It’s our planet and future generations who pay the bill
Year after year consumption records tumble during the annual frenzy of Christmas shopping, and in 2019 we are expected to spend 23 billion sek (!) on Christmas gifts. Despite the climate crisis we live as if we had four planets, and our consumption habits are well exceeding what the planet can handle.
The Nordic countries’ ecological footprint is among the largest in the world, as our consumption-based emissions are approx 11 tonnes of carbon dioxide per person per year. According to the Paris agreement this number must decrease to 2,5 tonnes per person per year in order to have a chance to limit global heating to 1,5 c. Globally, consumption (food, travel, textiles, electronics, household etc) is estimated to contribute to 60% of the total emissions of greenhouse gases, and according to the UN, the textile industry alone consumes more energy than both the aviation and shipping industries combined.
Every year corporations spend billions on marketing, trying to get us to ignore the shocking facts and consume more and more. They are putting their profits over our planet and future, and it’s time for us to stand together and say no. We have the power to push governments and corporations to be better, to set policies and create ethical production and promotion guidelines, and Christmas time is the perfect chance to make a clear statement against their destructive attitudes.
Overconsumption is not only contributing to global warming, it also has consequences on land, oceans and biodiversity. The production of fast-moving consumer goods is putting intense pressure on our planet’s natural resources, and we are living on borrowed capital from future generations to be able to meet the excessive demands of our current lifestyle.
- Extreme amounts of fast-fashion and electronic waste ends up in landfills due to our throwaway culture. Every single second, a truckload of textiles is either dumped in landfills or burnt, releasing harmful gases into our atmosphere
- Nearly 20 percent of global wastewater is produced by the fashion industry, in a time when cities and countries around the world face droughts and zero-water scares
- Hazardous chemicals – some of which are already known to cause cancer or disrupt hormonal systems – are released to the water when producing textiles. They are in the worst cases dumped directly into the oceans and end up in our food chain
- Paper and wood products, such as paper bags, delivery boxes, and other single use items are contributing to deforestation and the elimination of old forests and their ecosystems

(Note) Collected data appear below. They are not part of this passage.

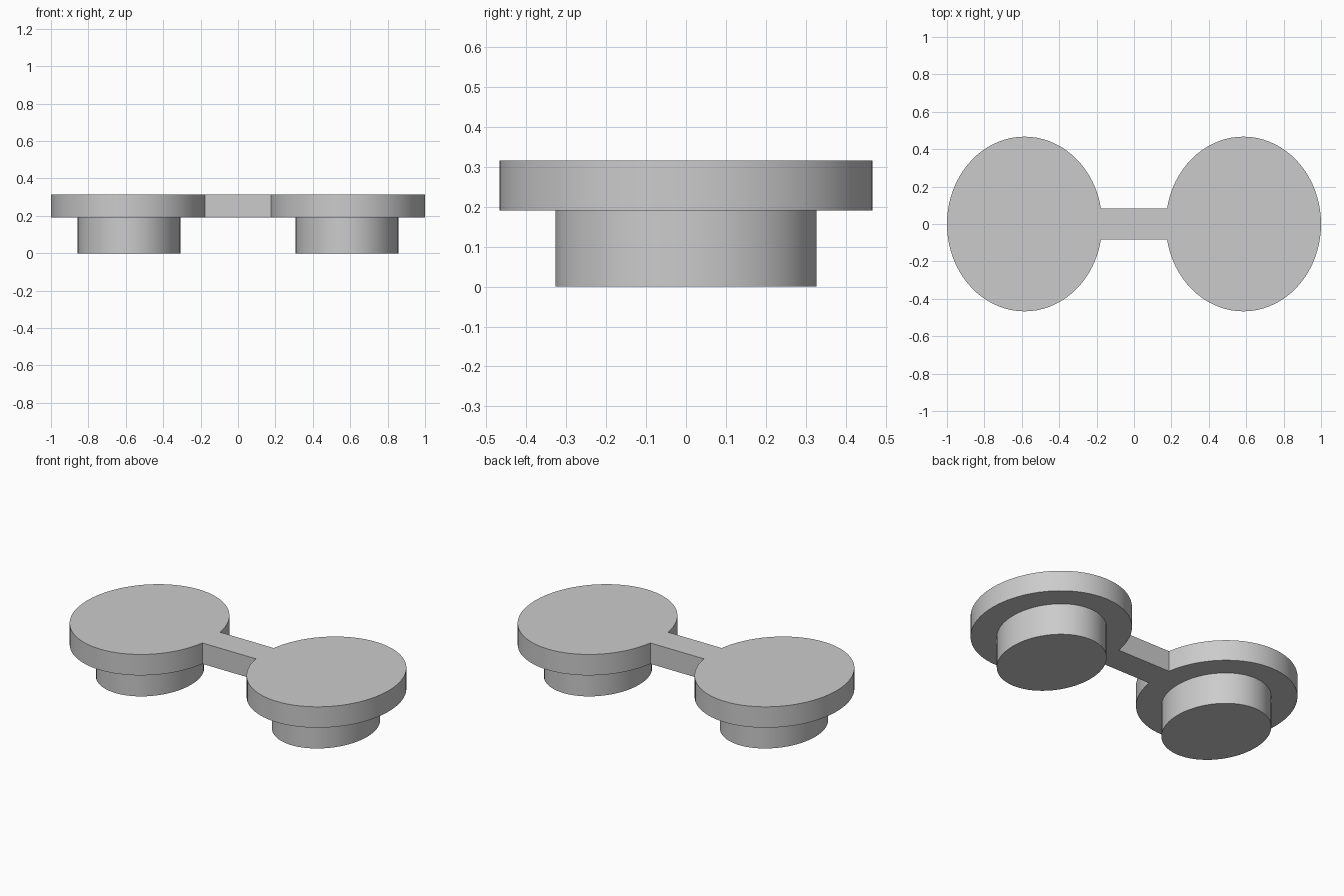
import bpy
import bmesh
import math

cube = bpy.data.objects.get("Cube")
if cube:
    bpy.data.objects.remove(cube, do_unlink=True)

grey = bpy.data.materials.new("light_grey")
grey.use_nodes = True
colour = (0.6, 0.6, 0.6, 1)
grey.diffuse_color = colour
grey.node_tree.nodes["Principled BSDF"].inputs["Base Color"].default_value = colour

CENTRE = 0.585
BASE, TOP = 0.19, 0.315


def arc(cx, rx, ry, start, end, steps):
    """Points along an elliptical arc, both ends included."""
    angles = [start + (end - start) * i / steps for i in range(steps + 1)]
    return [(cx + rx * math.cos(a), ry * math.sin(a)) for a in angles]


def prism(name, outline, low, high):
    """Extrude a flat outline upward into a closed solid."""
    bm = bmesh.new()
    face = bm.faces.new([bm.verts.new((x, y, low)) for x, y in outline])
    extruded = bmesh.ops.extrude_face_region(bm, geom=[face], use_keep_orig=True)
    tops = [v for v in extruded["geom"] if isinstance(v, bmesh.types.BMVert)]
    bmesh.ops.translate(bm, verts=tops, vec=(0, 0, high - low))
    bmesh.ops.recalc_face_normals(bm, faces=bm.faces)
    mesh = bpy.data.meshes.new(name)
    bm.to_mesh(mesh)
    bm.free()
    mesh.materials.append(grey)
    obj = bpy.data.objects.new(name, mesh)
    bpy.context.collection.objects.link(obj)
    bpy.ops.object.select_all(action="DESELECT")
    obj.select_set(True)
    bpy.context.view_layer.objects.active = obj
    bpy.ops.object.shade_smooth_by_angle(angle=math.radians(30))
    return obj


# Two oval discs joined by a narrow bridge, as one outline
rx, ry, half_bridge = 0.415, 0.467, 0.084
gap = math.asin(half_bridge / ry)
right_lobe = arc(CENTRE, rx, ry, gap - math.pi, math.pi - gap, 72)
left_lobe = [(-x, -y) for x, y in right_lobe]
prism("connecting_plate", right_lobe + left_lobe, BASE, TOP)

# Oval pegs under the discs, sunk slightly into the plate
for side, sign in (("left", 1), ("right", -1)):
    oval = arc(sign * (CENTRE - 0.003), 0.275, 0.327, 0, math.tau, 72)[:-1]
    prism(side + "_peg", oval, 0, BASE + 0.03)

The real price for our consumption is clearly something much greater and more terrifying than the one on the price tag. The health of our planet. People in developing countries. Future generations. These are the ones who truly pay the bill for our excessive consumption.
We need to shift to a sustainable lifestyle that is not depleting ecosystems and fueling the global climate crisis, and to rewind habits of unsustainable consumption and production to live within our planetary boundaries.
A fundamental change in how we use the Earth’s resources is needed. For that, political decisions are required, and we as individuals and customers have the power to ensure governments and corporations clean up their production and act for our planet, not just for profit. Additionally, we have the possibility to create long term sustainable change through the decisions we make in our everyday lives.
What you can do to limit your footprint on Earth this Christmas:
- Say no to Christmas gifts and other unnecessary purchases
- Swap and borrow things as much as you can
- Choose second hand when you do shop
- Try a plant-based Christmas dinner
- Travel environmentally friendly, choose train instead of plane.